As a non-practising Catholic that only attends church at Christmas and Easter, (mainly for the hymns), Pope Francis interests me enormously; he is a breath of fresh air for the at times gangrenous Catholic Church. Ordained as Pope in 2013, he has unflinchingly spoken his mind and pushed for radical change in the Catholic Church, a move that has caused controversy and opposition, but also increased his popularity with many Catholics as well as non-Catholics. His predecessor, Pope Benedict XVI, had a tough time of it following the death of Pope John Paul II in 2005. Benedict was the Michelle to John-Paul’s Beyoncé. Benedict resigned in 2013, leaving the papacy open to Argentinian Jorge Mario Bergoglio.
Francis is remarkable in many ways. Before beginning his studies to join the priesthood, he worked as a chemical technologist and a nightclub bouncer, now he stands outside the gates of heaven with St. Peter as his co-worker. He speaks seven languages, he is the first non-European pope in 1,272 years and he has denied himself the luxurious papal residency in the Vatican in favour of a smaller, more Franciscan abode. He has a papal twitter account with 7.92 million loyal followers; however, he only follows eight, who are all himself, but in different languages, including one Latin account with 402,000 followers – no Shakespeare lyrics for him. This is one of several attempts by Francis to bring the Catholic Church into the 21st century, yet sadly there are no tweets about his ham sandwich or Strictly, he solely tweets statements of encouragement and hope, such as: “Dear young friends, do not be afraid to give your all. Christ will never disappoint you” and, “Work is important, but so too is rest. Shouldn’t we learn to respect times of rest, especially Sundays?” Can’t knock that statement.
He chose to name himself after St. Francis of Assisi – a saint who lived the life of a hermit, one of self-imposed poverty. For Francis, this name represents his personal concern for the well-being of the poor. He believes that the poor are over-looked in discussions in the Church, amongst the constant arguments over abortion, homosexuality, and contraception. Francis ensured that he was ordained as ‘Francis’, not ’Francis I’ so as to deny any regality, supporting the hermit qualities he wants to exude. St. Francis is also associated with the respect and protection of the environment, an idea that Francis holds close. He believes that Christians should respect that which God has created for them, rather than exploit it for corporate gain. In June this year, Francis issued a papal encyclical on climate change entitled: Laudato Si’. In acknowledging this looming truth, Francis has recognised the authority of scientific research, a major statement for an organisation that maintains that the Earth was created in its entirety in seven days. He maintains that it is the insatiable appetite of mankind that is dragging the environment into such a state. Humans have to realise the difference between wanting and needing. This view is unquestionably true, and a very bold one for such a new and unestablished Pope. The encyclical, along with other bold statements made by Francis, are strongly opposed by conservatives both in and out of the Vatican. These actions uphold Francis’ aim to move the Church in the direction of one that is more personal, one that actually cares and connects with those who support it, rather than one that is entangled in the bureaucracy of a corporation.

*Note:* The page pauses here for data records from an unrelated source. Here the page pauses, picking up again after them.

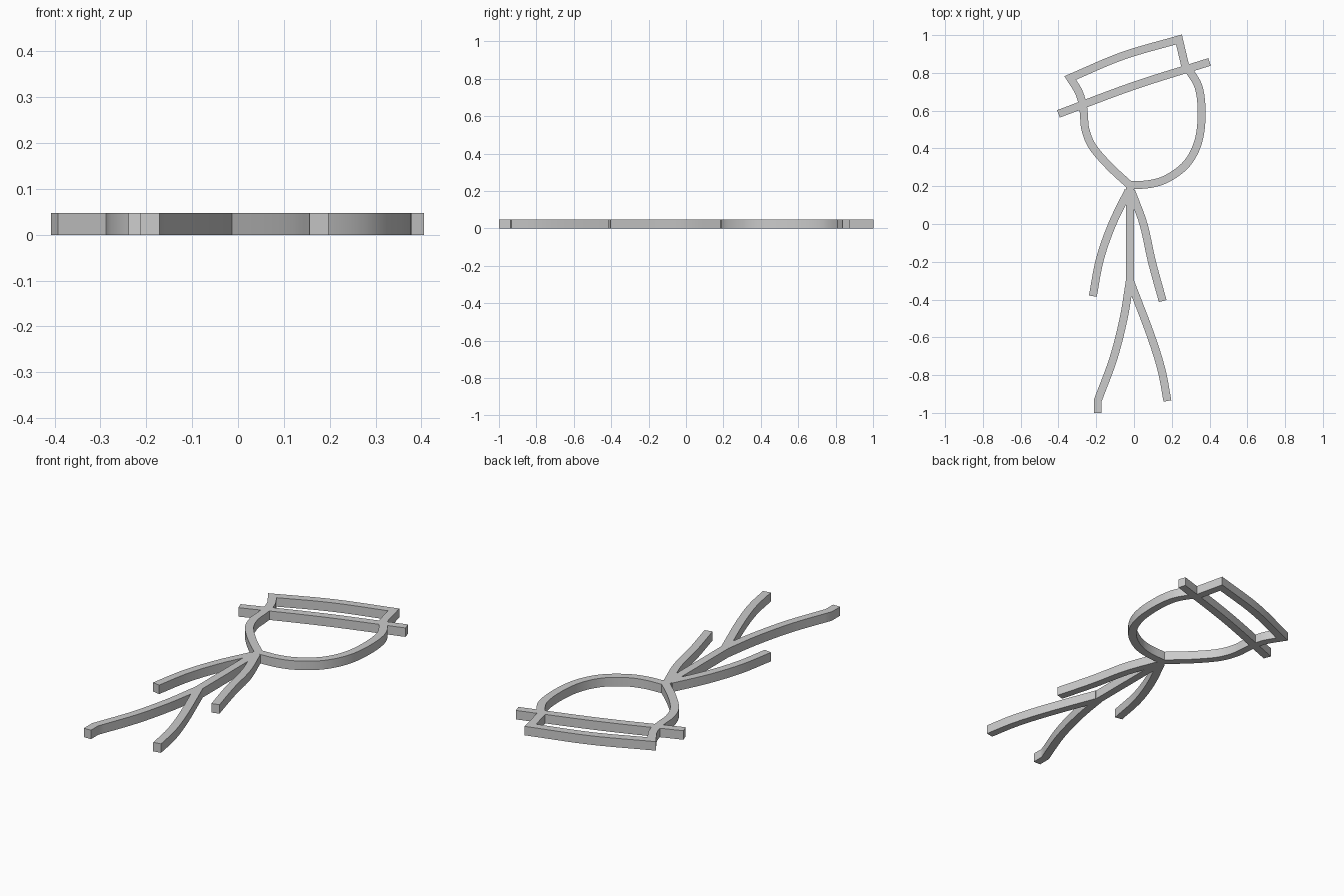
import bpy, bmesh, math
from mathutils import Vector

HEIGHT = 0.048
WIDTH = 0.042
STEPS = 6

cube = bpy.data.objects.get("Cube")
if cube:
    bpy.data.objects.remove(cube, do_unlink=True)

grey = bpy.data.materials.new("plain grey")
grey.use_nodes = True
colour = (0.6, 0.6, 0.6, 1)
grey.diffuse_color = colour
grey.node_tree.nodes["Principled BSDF"].inputs["Base Color"].default_value = colour


def smooth_path(points):
    """Catmull-Rom curve through the points."""
    p = [Vector(q) for q in points]
    p = [2 * p[0] - p[1]] + p + [2 * p[-1] - p[-2]]
    path = []
    for a, b, c, d in zip(p, p[1:], p[2:], p[3:]):
        for i in range(STEPS):
            t = i / STEPS
            path.append(0.5 * (2 * b + (c - a) * t + (2 * a - 5 * b + 4 * c - d) * t ** 2
                               + (3 * b - a - 3 * c + d) * t ** 3))
    return path + [p[-2]]


def stroke(name, *runs):
    """Flat bar of even width; runs join at sharp mitred corners."""
    path = []
    for run in runs:
        part = smooth_path(run)
        path += part[1:] if path else part
    bm = bmesh.new()
    rings = []
    for i, p in enumerate(path):
        before = (p - path[i - 1]).normalized() if i else None
        after = (path[i + 1] - p).normalized() if i < len(path) - 1 else before
        before = before or after
        tangent = (before + after).normalized()
        side = Vector((-tangent.y, tangent.x)) * WIDTH / 2 / max(tangent.dot(after), 0.5)
        rings.append([bm.verts.new((*(p + s * side), z))
                      for s, z in ((1, 0), (-1, 0), (-1, HEIGHT), (1, HEIGHT))])
    for a, b in zip(rings, rings[1:]):
        for k in range(4):
            j = (k + 1) % 4
            bm.faces.new((a[k], a[j], b[j], b[k]))
    bm.faces.new(rings[0])
    bm.faces.new(rings[-1])
    bmesh.ops.recalc_face_normals(bm, faces=bm.faces)
    mesh = bpy.data.meshes.new(name)
    bm.to_mesh(mesh)
    bm.free()
    mesh.materials.append(grey)
    obj = bpy.data.objects.new(name, mesh)
    bpy.context.collection.objects.link(obj)
    bpy.ops.object.select_all(action="DESELECT")
    obj.select_set(True)
    bpy.context.view_layer.objects.active = obj
    bpy.ops.object.shade_smooth_by_angle(angle=math.radians(30))


# Hat
stroke("hat_brim", [(-0.4, 0.583), (0, 0.732), (0.4, 0.858)])
stroke("hat_crown",
       [(-0.27, 0.63), (-0.293, 0.7), (-0.338, 0.773)],
       [(-0.338, 0.773), (-0.06, 0.89), (0.238, 0.977)],
       [(0.238, 0.977), (0.275, 0.82)])

# Head outline, meeting in a sharp chin
chin = (-0.022, 0.205)
stroke("head",
       [(-0.27, 0.63), (-0.265, 0.58), (-0.257, 0.5), (-0.22, 0.41), (-0.13, 0.305), chin],
       [chin, (0.085, 0.212), (0.18, 0.243), (0.28, 0.32), (0.34, 0.435),
        (0.358, 0.58), (0.342, 0.725), (0.28, 0.83)])

# Body and limbs
stroke("body", [(-0.022, 0.215), (-0.022, -0.33)])
stroke("right_arm", [(-0.03, 0.175), (-0.115, 0), (-0.18, -0.185), (-0.218, -0.382)])
stroke("left_arm", [(-0.015, 0.175), (0.05, 0), (0.095, -0.2), (0.152, -0.408)])
stroke("right_leg",
       [(-0.022, -0.3), (-0.055, -0.5), (-0.11, -0.715), (-0.192, -0.935)],
       [(-0.192, -0.935), (-0.192, -1)])
stroke("left_leg", [(-0.018, -0.31), (0.085, -0.58), (0.145, -0.77), (0.177, -0.937)])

One has to ask, what have Francis’ statements, for all their lexical weight, actually done? He manages to keep his statements vague enough to deny any actual structural changes to the Church that he wants to enact. His statements and encyclicals are impressive and forward thinking for such an ancient institution, and yet the synods held do not support his proclamations. How is Francis supposed to save the world single handedly? I suppose he has his nine twitter accounts to help out, but I am not sure how much they will do. Francis is also embroiled in the child-abuse scandal in the Church, which has utterly disgraced it over the past few years. He recently honoured a Belgian cardinal, who had covered up evidence of a Bishop’s abuse of his own nephew, with a place at a synod concerning family life. A decision that, for all of his positive actions, hints that in some ways he is still glued in the red-tape and cover-ups of the not so popular aspect of the Church.
Pope Francis has a immense job on his hands; he is trying to revitalise the core of the Catholic Church and uphold his own curious reputation, whilst continuing to spread the word of the Gospel, without a hint of hypocrisy. It is a tough job description, but if anything, Francis is definitely getting noticed for (mostly) the right reasons.
Illustration credit: Eimear Kearns